SAYEGH: We were thinking, first, of the city and its concrete. Concrete is very versatile. It’s very durable yet very malleable. The sound qualities of concrete are very rich. So as a material it has a lot of interesting qualities. Part of the challenge of this hybrid sculpture or bench was to really push the limits of what we can do with the material physically and as well at the intersection of the physical and the digital, which is where “PULSUS” falls. And from there, we experimented with how we can add data interpretation to this intersectional space.
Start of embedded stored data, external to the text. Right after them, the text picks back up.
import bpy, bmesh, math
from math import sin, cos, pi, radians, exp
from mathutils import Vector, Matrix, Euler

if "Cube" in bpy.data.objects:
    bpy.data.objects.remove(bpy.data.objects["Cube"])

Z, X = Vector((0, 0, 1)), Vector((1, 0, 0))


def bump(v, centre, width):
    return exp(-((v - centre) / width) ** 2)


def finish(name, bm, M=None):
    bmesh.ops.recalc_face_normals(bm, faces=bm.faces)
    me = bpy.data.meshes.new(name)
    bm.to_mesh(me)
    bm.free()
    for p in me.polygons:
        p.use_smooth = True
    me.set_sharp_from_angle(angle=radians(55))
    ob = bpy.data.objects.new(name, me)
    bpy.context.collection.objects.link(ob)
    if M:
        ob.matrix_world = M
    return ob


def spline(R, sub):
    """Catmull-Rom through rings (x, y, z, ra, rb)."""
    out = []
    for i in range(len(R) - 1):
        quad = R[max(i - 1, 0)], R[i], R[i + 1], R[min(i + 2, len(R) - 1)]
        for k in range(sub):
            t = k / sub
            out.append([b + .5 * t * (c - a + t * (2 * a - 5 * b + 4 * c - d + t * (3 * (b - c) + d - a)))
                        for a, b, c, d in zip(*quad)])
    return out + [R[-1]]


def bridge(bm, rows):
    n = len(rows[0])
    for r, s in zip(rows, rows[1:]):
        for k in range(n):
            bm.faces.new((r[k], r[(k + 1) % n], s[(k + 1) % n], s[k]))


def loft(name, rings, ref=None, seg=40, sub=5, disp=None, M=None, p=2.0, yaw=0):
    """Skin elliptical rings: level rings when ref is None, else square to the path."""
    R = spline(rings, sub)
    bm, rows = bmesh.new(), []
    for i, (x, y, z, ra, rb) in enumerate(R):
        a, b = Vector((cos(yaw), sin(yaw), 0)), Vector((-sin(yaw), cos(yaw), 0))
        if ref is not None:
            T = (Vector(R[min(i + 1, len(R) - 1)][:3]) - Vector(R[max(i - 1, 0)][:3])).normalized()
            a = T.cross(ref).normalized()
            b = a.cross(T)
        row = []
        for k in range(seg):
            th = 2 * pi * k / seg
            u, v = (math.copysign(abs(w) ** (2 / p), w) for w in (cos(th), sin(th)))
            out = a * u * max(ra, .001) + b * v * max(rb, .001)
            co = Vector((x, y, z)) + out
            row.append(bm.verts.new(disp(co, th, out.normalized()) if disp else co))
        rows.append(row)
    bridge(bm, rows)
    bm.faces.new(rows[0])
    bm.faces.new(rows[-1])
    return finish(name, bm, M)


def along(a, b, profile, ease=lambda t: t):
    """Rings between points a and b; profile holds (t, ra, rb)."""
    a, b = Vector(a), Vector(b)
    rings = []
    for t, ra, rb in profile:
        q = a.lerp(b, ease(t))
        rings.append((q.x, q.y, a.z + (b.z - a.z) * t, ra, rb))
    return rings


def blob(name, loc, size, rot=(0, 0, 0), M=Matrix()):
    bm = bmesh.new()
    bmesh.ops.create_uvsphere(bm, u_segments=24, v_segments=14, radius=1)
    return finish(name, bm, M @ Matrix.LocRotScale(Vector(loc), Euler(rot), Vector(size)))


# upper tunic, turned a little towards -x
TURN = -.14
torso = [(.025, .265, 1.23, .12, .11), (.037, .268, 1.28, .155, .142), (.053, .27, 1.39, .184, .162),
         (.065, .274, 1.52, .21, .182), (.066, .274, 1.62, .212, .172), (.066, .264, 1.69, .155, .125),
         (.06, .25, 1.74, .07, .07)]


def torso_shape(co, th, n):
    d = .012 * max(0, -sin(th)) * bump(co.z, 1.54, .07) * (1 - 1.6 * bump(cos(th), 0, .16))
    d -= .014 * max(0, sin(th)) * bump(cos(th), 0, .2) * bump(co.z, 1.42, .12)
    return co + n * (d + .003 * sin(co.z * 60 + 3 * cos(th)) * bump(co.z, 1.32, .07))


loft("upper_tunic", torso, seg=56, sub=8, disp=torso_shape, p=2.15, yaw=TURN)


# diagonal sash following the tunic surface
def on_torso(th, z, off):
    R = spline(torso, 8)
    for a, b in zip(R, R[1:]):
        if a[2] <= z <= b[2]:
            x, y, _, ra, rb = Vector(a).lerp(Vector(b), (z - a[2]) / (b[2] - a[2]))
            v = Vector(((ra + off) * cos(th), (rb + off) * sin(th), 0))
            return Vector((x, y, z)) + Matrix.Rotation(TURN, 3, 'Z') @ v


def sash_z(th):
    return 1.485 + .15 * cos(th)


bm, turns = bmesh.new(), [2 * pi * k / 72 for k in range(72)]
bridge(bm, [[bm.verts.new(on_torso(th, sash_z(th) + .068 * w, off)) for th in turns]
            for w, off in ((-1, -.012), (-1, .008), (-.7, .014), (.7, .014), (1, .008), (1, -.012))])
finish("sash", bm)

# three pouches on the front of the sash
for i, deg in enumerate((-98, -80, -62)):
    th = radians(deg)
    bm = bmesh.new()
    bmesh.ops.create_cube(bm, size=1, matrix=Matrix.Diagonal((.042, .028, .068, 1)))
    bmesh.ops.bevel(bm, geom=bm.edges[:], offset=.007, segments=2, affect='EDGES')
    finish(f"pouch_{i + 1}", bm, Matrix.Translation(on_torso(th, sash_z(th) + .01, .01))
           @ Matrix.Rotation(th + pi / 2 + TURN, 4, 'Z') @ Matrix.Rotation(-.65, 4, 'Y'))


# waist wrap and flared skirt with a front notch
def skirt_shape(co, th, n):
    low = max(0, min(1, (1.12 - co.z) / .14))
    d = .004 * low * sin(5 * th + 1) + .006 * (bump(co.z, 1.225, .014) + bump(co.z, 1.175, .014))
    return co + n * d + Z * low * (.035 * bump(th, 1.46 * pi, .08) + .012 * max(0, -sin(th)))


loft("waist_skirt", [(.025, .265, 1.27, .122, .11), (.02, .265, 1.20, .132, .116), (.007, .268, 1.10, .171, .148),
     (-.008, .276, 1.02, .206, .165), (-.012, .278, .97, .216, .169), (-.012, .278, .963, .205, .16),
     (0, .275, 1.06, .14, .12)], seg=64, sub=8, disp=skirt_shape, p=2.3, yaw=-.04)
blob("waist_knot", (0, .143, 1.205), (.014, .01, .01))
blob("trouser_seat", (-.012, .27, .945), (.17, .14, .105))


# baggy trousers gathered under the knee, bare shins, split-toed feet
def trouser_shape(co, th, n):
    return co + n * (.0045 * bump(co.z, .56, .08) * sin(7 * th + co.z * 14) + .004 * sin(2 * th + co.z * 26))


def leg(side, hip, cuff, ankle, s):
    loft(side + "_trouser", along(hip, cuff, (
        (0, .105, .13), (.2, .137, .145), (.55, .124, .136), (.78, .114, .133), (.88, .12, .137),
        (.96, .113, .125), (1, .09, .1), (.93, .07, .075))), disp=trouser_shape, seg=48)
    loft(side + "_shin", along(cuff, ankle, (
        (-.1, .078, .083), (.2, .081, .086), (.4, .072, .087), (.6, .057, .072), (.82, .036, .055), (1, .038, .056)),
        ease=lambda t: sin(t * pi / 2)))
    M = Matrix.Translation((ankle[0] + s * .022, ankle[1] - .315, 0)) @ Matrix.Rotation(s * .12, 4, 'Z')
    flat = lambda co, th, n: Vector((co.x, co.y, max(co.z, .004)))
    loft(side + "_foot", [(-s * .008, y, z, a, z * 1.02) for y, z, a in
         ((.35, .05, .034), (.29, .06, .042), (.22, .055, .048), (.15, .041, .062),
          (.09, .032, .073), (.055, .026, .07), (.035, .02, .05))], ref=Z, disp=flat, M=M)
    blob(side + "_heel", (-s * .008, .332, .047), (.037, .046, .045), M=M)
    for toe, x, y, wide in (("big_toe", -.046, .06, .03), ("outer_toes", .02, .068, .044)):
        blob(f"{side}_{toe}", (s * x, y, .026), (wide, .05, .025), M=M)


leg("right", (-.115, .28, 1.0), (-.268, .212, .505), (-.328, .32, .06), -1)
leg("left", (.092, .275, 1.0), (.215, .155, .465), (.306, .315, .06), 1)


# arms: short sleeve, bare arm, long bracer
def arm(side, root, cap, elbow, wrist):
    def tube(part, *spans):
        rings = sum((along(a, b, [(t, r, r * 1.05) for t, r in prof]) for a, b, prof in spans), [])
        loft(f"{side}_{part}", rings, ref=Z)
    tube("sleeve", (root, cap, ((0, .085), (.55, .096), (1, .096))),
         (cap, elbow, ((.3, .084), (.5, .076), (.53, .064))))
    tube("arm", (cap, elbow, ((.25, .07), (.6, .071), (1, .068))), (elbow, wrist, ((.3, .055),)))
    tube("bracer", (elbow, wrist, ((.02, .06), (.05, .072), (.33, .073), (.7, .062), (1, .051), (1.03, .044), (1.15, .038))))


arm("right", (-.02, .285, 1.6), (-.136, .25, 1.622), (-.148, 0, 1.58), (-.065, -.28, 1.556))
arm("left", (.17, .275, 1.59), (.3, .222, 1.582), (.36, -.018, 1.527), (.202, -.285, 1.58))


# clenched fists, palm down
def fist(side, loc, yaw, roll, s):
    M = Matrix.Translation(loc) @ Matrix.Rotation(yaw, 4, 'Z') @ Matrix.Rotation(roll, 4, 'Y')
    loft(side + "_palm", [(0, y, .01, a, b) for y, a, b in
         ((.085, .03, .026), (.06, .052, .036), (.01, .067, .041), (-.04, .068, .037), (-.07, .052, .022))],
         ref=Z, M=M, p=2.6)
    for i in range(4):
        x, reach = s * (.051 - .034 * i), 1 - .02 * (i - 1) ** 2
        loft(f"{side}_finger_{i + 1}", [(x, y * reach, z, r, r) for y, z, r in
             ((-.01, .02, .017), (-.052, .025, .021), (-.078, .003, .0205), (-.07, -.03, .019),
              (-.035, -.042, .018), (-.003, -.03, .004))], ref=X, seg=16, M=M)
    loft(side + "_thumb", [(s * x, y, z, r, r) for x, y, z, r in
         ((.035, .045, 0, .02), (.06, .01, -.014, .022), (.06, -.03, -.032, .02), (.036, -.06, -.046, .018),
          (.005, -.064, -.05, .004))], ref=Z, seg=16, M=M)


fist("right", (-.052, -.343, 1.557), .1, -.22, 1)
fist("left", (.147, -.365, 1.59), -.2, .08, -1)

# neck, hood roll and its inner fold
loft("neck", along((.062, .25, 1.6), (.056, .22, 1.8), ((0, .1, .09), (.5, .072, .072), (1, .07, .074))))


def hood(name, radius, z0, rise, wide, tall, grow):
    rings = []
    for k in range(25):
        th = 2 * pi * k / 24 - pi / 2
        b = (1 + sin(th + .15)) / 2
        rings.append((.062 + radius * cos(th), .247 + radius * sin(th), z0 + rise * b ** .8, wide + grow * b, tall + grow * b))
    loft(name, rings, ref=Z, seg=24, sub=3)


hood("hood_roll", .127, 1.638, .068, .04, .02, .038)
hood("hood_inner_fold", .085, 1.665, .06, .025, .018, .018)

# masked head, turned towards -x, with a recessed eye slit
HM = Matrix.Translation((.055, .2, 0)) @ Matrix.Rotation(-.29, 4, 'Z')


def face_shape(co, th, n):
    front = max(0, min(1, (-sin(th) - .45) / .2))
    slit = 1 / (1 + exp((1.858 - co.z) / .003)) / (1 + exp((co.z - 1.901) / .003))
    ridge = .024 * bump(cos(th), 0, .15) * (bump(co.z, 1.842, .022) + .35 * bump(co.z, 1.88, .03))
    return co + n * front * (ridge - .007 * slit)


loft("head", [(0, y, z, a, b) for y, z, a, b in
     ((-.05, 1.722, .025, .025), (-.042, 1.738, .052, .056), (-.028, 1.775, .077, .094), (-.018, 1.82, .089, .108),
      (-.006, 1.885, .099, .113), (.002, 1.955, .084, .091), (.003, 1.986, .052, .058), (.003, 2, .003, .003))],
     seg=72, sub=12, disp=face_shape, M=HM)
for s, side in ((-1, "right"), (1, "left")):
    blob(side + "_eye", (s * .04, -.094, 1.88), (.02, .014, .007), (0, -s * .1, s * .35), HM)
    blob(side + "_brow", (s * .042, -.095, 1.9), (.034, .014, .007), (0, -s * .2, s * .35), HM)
GSD: The term “artificial intelligence” gets discussed a lot, and you noted it earlier; in a way, “PULSUS” feels to me like an example of artificial intelligence. It’s a non-human organism taking information and translating it and communicating it in its own language; it’s been taught or trained to communicate. Do you in any way see “PULSUS” as an expression of artificial intelligence, or AI?
SAYEGH: Actually I do. It’s a form of perceptual artificial intelligence. It makes you think that it has its own way of understanding and communicating though its actions based on a wide range of data sources. In this process, we are mining multiple large sources of data in various forms — numbers, text, emojis, audio feeds — looking at different criteria we have to work with, and designing the experience based on how the data can be interpreted. In the end, it hums and vibrates and responds to vibrations around it, all the while quietly collecting and processing what’s going on in the city. So yes, it’s perceptual AI in manifest.
GSD: What are some of the general reactions you’ve had to “PULSUS” so far?
SAYEGH: In a funny way it feels like some sort of a Rorschach test. People usually tend to project their current socio-political take on different issues. I’ve heard everything from references to climate change to molten political sculptures. When you put in front of someone an object that does not fit into a specific mold, it tends to bring up all sorts of interesting interpretations. So then they experience it, they hear it, they feel it, and they end up spending a bit of time with it, which was the intention of the piece: an invitation to an experientially meditative moment.
“When you put in front of someone an object that does not fit into a specific mold, it tends to bring up all sorts of interesting interpretations.”
This interview has been edited for clarity and length.